**Brief:** Give back, exactly as written, the lines from the first line of the data below through the line with "for (let i = 0; i < rings.length", and omit the pictures.

**Excerpted records:**
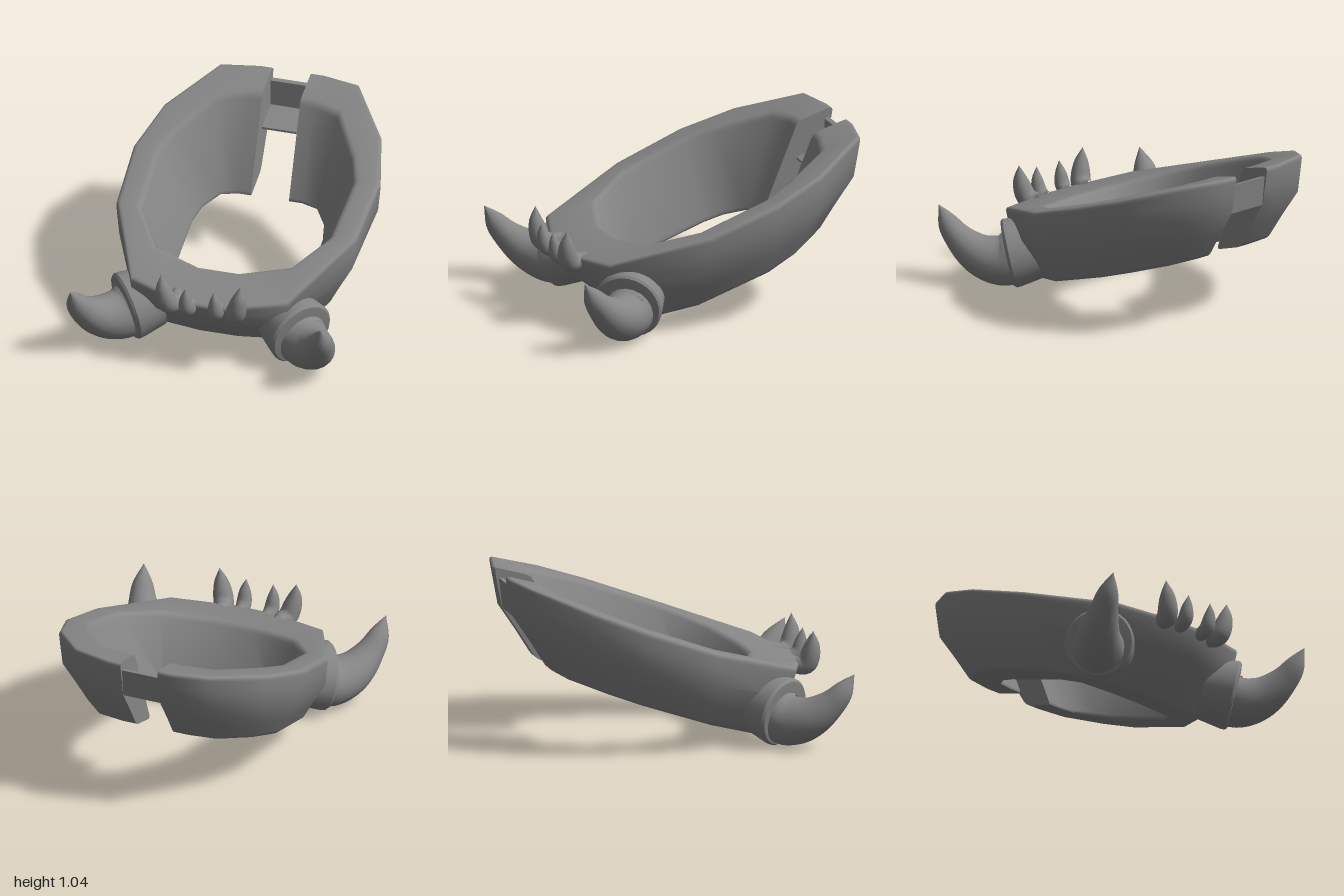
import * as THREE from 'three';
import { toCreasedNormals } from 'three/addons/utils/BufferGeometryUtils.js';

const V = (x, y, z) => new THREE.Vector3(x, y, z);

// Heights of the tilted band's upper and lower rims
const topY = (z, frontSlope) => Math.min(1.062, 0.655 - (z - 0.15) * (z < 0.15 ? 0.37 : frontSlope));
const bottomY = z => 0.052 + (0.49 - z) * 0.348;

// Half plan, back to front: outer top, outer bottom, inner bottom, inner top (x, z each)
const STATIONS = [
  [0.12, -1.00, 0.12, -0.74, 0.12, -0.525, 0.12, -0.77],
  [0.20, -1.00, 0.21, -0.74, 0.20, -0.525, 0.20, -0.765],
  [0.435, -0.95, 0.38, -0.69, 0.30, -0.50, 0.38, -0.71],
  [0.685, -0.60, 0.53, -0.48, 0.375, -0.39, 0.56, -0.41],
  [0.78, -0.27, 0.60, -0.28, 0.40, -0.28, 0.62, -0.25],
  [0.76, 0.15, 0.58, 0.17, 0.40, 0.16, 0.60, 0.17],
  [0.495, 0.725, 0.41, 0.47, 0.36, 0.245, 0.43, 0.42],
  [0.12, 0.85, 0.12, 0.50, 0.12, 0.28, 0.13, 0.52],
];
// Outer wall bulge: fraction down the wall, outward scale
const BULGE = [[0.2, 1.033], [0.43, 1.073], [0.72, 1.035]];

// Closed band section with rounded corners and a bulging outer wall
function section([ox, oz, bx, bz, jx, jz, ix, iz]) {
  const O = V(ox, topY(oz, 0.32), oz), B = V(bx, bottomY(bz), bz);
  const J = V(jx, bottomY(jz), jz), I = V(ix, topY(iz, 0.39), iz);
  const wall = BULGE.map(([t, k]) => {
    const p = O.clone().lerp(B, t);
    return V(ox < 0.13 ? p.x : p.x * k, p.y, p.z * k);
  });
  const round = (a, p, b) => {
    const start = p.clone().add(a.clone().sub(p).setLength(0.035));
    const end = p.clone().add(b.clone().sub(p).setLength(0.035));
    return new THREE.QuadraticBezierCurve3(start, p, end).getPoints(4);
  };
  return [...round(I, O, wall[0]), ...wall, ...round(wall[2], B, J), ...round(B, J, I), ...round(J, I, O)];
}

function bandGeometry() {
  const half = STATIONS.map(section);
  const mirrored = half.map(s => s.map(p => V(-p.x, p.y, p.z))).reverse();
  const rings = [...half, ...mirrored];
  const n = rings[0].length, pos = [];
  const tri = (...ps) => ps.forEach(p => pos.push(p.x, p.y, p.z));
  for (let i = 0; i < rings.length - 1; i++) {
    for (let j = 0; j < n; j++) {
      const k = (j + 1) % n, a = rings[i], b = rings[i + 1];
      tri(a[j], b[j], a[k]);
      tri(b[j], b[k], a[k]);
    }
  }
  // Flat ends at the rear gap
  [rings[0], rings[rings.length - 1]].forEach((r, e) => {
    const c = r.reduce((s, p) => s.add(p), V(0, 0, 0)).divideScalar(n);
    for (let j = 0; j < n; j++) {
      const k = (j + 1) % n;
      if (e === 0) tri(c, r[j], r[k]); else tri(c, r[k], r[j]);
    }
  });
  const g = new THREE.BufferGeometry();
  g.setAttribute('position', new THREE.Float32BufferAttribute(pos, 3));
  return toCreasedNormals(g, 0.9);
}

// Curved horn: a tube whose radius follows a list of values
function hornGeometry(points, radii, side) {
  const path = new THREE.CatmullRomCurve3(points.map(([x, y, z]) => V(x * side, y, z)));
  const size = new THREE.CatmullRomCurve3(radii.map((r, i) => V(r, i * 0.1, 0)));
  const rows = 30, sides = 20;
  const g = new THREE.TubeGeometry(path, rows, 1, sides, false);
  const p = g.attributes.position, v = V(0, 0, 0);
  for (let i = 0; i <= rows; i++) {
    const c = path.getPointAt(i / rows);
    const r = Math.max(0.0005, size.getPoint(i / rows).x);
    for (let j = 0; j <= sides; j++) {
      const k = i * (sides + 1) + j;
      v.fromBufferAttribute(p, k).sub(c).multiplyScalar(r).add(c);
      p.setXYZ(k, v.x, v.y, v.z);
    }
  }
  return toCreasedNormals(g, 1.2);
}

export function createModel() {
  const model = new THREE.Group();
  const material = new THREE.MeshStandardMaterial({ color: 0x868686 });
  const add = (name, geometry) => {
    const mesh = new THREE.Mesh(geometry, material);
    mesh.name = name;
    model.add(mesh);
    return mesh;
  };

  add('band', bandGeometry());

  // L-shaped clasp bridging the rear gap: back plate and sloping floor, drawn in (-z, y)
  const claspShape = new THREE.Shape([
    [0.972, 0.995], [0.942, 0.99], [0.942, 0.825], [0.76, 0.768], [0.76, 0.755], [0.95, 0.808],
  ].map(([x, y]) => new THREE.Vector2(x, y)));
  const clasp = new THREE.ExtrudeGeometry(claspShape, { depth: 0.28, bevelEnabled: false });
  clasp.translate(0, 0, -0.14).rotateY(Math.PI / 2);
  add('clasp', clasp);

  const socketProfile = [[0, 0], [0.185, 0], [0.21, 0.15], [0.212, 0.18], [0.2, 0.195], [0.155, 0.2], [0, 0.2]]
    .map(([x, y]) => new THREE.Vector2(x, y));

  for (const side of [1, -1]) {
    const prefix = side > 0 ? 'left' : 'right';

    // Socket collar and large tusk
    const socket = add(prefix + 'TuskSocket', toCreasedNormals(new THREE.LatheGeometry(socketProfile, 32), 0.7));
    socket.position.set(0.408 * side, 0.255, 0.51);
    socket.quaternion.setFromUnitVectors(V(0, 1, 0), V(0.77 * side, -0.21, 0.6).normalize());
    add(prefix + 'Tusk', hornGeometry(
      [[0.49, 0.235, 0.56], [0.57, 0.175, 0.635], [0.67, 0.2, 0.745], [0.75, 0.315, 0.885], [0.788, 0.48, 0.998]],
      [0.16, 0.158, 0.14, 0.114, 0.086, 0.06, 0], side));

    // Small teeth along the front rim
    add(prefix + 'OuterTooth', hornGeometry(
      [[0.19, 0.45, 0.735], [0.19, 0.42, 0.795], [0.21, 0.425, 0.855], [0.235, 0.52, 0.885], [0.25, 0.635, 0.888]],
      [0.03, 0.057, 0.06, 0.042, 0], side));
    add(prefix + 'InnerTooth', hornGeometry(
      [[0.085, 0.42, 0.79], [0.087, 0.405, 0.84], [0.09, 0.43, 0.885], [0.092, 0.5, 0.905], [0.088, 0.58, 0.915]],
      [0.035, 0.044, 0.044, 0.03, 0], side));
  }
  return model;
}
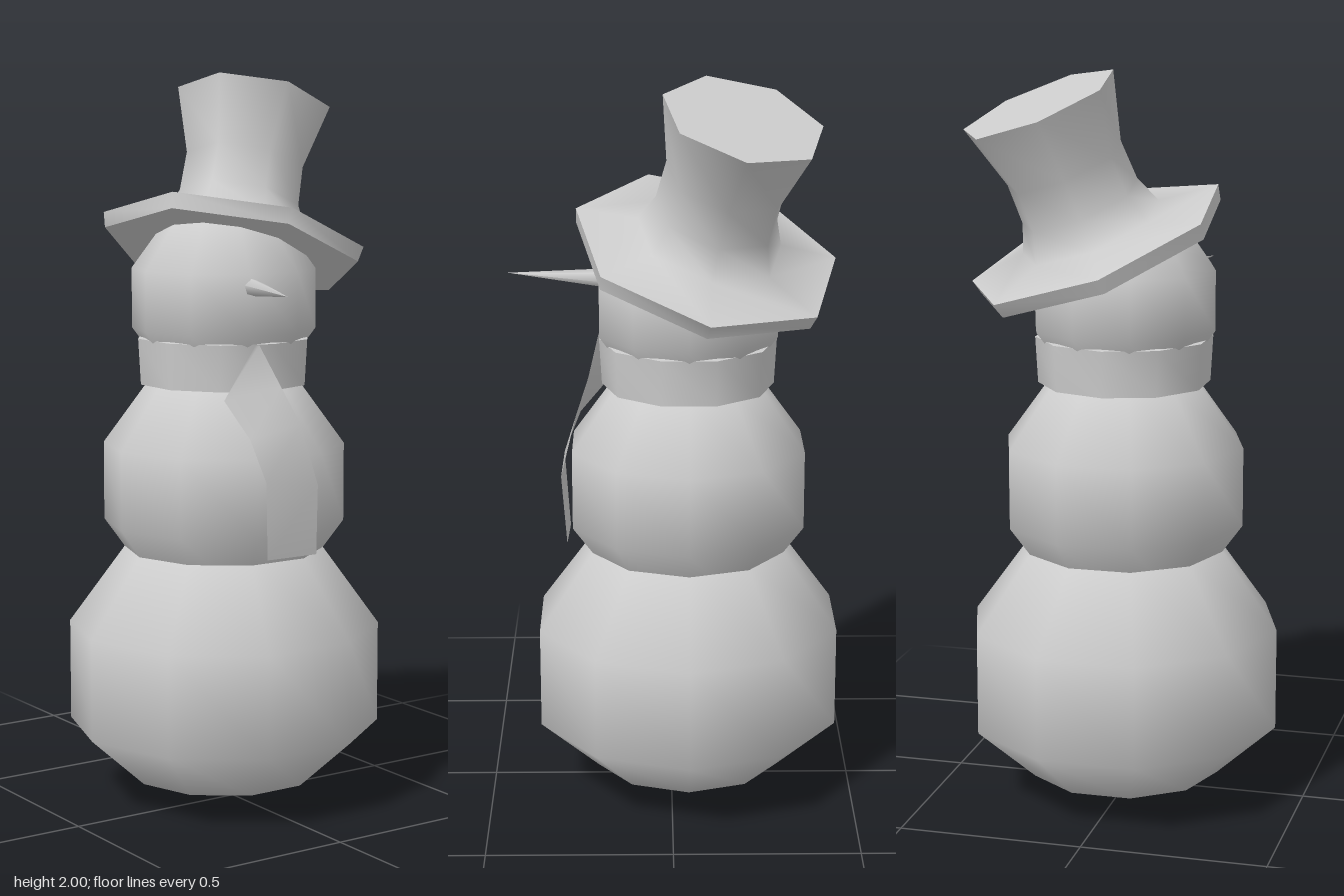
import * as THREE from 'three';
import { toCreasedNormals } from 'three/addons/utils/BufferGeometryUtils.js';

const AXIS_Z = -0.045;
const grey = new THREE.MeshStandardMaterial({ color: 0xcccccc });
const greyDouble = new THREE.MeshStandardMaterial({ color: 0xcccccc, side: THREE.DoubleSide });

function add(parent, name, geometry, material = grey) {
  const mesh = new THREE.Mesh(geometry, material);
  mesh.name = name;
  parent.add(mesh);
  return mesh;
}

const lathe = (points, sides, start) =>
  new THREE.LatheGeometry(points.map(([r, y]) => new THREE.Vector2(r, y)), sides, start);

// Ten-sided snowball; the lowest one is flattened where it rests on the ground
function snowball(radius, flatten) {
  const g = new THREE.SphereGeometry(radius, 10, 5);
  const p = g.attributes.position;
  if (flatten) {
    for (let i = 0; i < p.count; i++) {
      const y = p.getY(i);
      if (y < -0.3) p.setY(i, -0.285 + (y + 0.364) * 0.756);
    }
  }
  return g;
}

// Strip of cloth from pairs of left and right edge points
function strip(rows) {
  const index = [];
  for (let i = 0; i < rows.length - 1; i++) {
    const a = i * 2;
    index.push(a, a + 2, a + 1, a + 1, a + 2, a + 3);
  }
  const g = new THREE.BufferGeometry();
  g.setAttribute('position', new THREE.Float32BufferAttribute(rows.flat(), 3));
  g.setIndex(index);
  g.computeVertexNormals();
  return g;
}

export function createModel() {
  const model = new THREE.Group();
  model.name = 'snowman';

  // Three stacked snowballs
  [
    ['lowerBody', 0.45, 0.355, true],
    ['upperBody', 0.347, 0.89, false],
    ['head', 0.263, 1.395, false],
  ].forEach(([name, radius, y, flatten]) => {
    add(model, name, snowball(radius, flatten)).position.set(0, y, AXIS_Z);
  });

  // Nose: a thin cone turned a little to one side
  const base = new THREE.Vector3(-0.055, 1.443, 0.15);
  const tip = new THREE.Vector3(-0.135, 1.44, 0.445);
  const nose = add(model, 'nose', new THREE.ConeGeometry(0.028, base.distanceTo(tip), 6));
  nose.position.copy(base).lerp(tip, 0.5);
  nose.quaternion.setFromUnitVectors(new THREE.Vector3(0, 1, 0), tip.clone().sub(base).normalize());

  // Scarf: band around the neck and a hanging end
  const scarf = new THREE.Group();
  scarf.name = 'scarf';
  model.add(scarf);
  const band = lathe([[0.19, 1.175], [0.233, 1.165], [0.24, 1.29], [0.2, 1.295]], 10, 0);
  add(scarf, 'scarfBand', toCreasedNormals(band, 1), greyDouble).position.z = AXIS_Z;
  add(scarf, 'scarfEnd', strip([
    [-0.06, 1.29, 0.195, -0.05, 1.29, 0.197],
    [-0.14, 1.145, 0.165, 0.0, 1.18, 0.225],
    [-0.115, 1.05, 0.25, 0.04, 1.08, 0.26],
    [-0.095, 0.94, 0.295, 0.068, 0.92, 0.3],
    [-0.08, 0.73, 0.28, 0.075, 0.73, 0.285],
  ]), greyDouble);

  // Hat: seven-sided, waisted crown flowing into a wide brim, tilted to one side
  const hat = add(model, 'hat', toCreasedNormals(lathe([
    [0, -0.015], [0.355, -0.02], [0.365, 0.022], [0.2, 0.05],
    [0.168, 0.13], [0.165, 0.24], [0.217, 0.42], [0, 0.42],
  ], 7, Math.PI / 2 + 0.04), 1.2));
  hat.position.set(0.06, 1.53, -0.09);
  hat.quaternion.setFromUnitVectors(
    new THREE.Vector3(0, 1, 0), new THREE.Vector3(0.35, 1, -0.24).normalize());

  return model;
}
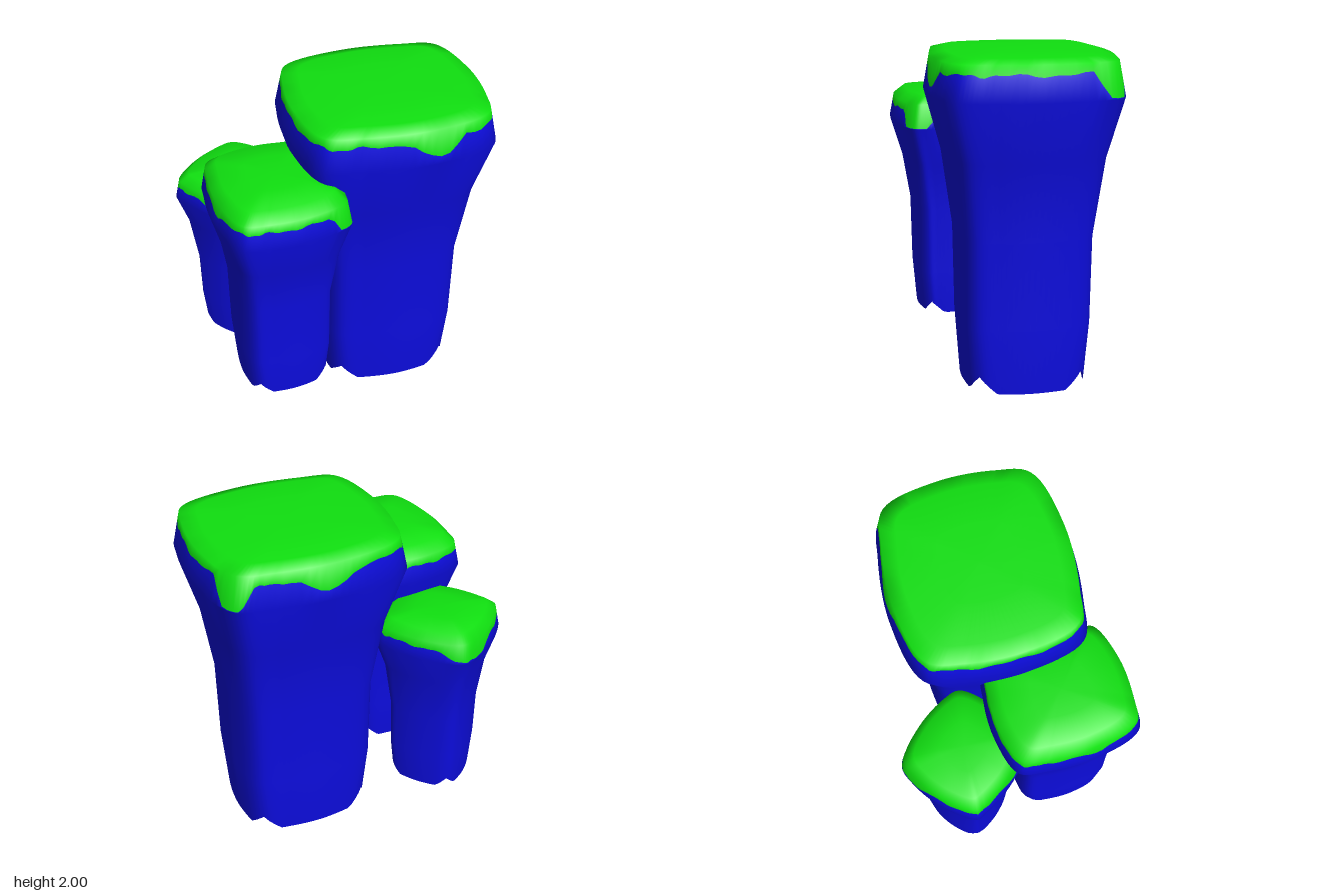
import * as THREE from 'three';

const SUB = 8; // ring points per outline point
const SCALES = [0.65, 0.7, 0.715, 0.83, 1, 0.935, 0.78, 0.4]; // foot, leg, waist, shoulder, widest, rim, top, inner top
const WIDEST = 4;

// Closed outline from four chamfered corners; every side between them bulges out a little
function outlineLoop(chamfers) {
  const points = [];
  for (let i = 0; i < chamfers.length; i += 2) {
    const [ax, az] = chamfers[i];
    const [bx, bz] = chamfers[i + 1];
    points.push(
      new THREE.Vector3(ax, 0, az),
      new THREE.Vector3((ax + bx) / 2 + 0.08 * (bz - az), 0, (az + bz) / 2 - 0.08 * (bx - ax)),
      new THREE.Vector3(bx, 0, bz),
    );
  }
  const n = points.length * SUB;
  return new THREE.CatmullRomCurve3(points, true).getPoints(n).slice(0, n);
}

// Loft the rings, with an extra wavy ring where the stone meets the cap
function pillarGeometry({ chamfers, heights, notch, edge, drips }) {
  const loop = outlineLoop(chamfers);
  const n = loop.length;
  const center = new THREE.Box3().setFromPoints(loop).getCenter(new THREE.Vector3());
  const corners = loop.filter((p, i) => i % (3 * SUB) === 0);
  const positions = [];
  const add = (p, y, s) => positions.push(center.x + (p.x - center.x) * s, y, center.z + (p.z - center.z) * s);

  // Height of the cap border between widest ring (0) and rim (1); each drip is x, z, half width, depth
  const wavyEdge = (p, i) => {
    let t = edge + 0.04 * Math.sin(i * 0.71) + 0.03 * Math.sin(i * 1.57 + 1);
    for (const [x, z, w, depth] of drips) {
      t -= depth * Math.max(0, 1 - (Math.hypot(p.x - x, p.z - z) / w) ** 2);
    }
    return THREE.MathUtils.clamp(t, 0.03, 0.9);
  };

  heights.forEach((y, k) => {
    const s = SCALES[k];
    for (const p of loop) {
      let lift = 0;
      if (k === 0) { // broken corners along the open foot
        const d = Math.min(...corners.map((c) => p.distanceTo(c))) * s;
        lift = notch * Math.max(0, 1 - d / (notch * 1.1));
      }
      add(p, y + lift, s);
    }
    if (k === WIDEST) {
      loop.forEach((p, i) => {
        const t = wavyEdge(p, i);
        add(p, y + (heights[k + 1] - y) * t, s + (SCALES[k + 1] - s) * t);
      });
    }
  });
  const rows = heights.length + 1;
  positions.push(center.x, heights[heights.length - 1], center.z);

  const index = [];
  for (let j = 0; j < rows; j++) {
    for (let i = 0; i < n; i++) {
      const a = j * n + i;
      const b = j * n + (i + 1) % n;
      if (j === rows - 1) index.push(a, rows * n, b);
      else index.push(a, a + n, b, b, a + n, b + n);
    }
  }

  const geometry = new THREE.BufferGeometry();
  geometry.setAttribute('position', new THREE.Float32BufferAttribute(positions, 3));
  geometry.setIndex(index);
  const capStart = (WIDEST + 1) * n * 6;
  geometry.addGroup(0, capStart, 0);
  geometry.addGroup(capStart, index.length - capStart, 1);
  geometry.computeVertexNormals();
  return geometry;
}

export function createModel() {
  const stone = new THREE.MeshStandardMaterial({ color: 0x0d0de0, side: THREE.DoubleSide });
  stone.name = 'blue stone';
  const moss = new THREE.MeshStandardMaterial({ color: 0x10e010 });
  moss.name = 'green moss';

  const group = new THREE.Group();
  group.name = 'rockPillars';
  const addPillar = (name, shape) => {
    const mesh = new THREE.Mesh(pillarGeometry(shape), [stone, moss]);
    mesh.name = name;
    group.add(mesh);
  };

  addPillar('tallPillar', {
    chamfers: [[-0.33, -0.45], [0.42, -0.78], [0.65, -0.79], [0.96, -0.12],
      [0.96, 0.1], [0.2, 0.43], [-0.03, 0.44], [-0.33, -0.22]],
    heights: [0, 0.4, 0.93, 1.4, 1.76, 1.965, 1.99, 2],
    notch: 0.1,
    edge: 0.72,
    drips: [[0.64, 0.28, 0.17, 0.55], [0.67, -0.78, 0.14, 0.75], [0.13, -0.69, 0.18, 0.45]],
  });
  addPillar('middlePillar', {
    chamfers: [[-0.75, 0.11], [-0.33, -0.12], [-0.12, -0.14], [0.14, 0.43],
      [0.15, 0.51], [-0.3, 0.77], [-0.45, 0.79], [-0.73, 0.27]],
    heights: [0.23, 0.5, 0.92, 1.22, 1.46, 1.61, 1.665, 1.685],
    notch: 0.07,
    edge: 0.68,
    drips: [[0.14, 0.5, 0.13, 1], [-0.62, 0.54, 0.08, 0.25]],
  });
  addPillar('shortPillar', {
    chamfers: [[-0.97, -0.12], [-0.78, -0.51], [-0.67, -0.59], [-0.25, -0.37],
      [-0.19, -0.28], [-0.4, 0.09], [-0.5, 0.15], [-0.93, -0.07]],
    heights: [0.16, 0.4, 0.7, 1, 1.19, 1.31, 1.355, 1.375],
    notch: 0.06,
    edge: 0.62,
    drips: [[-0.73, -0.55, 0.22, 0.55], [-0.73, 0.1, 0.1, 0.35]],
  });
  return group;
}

**Response:**
import * as THREE from 'three';
import { toCreasedNormals } from 'three/addons/utils/BufferGeometryUtils.js';

const V = (x, y, z) => new THREE.Vector3(x, y, z);

// Heights of the tilted band's upper and lower rims
const topY = (z, frontSlope) => Math.min(1.062, 0.655 - (z - 0.15) * (z < 0.15 ? 0.37 : frontSlope));
const bottomY = z => 0.052 + (0.49 - z) * 0.348;

// Half plan, back to front: outer top, outer bottom, inner bottom, inner top (x, z each)
const STATIONS = [
  [0.12, -1.00, 0.12, -0.74, 0.12, -0.525, 0.12, -0.77],
  [0.20, -1.00, 0.21, -0.74, 0.20, -0.525, 0.20, -0.765],
  [0.435, -0.95, 0.38, -0.69, 0.30, -0.50, 0.38, -0.71],
  [0.685, -0.60, 0.53, -0.48, 0.375, -0.39, 0.56, -0.41],
  [0.78, -0.27, 0.60, -0.28, 0.40, -0.28, 0.62, -0.25],
  [0.76, 0.15, 0.58, 0.17, 0.40, 0.16, 0.60, 0.17],
  [0.495, 0.725, 0.41, 0.47, 0.36, 0.245, 0.43, 0.42],
  [0.12, 0.85, 0.12, 0.50, 0.12, 0.28, 0.13, 0.52],
];
// Outer wall bulge: fraction down the wall, outward scale
const BULGE = [[0.2, 1.033], [0.43, 1.073], [0.72, 1.035]];

// Closed band section with rounded corners and a bulging outer wall
function section([ox, oz, bx, bz, jx, jz, ix, iz]) {
  const O = V(ox, topY(oz, 0.32), oz), B = V(bx, bottomY(bz), bz);
  const J = V(jx, bottomY(jz), jz), I = V(ix, topY(iz, 0.39), iz);
  const wall = BULGE.map(([t, k]) => {
    const p = O.clone().lerp(B, t);
    return V(ox < 0.13 ? p.x : p.x * k, p.y, p.z * k);
  });
  const round = (a, p, b) => {
    const start = p.clone().add(a.clone().sub(p).setLength(0.035));
    const end = p.clone().add(b.clone().sub(p).setLength(0.035));
    return new THREE.QuadraticBezierCurve3(start, p, end).getPoints(4);
  };
  return [...round(I, O, wall[0]), ...wall, ...round(wall[2], B, J), ...round(B, J, I), ...round(J, I, O)];
}

function bandGeometry() {
  const half = STATIONS.map(section);
  const mirrored = half.map(s => s.map(p => V(-p.x, p.y, p.z))).reverse();
  const rings = [...half, ...mirrored];
  const n = rings[0].length, pos = [];
  const tri = (...ps) => ps.forEach(p => pos.push(p.x, p.y, p.z));
  for (let i = 0; i < rings.length - 1; i++) {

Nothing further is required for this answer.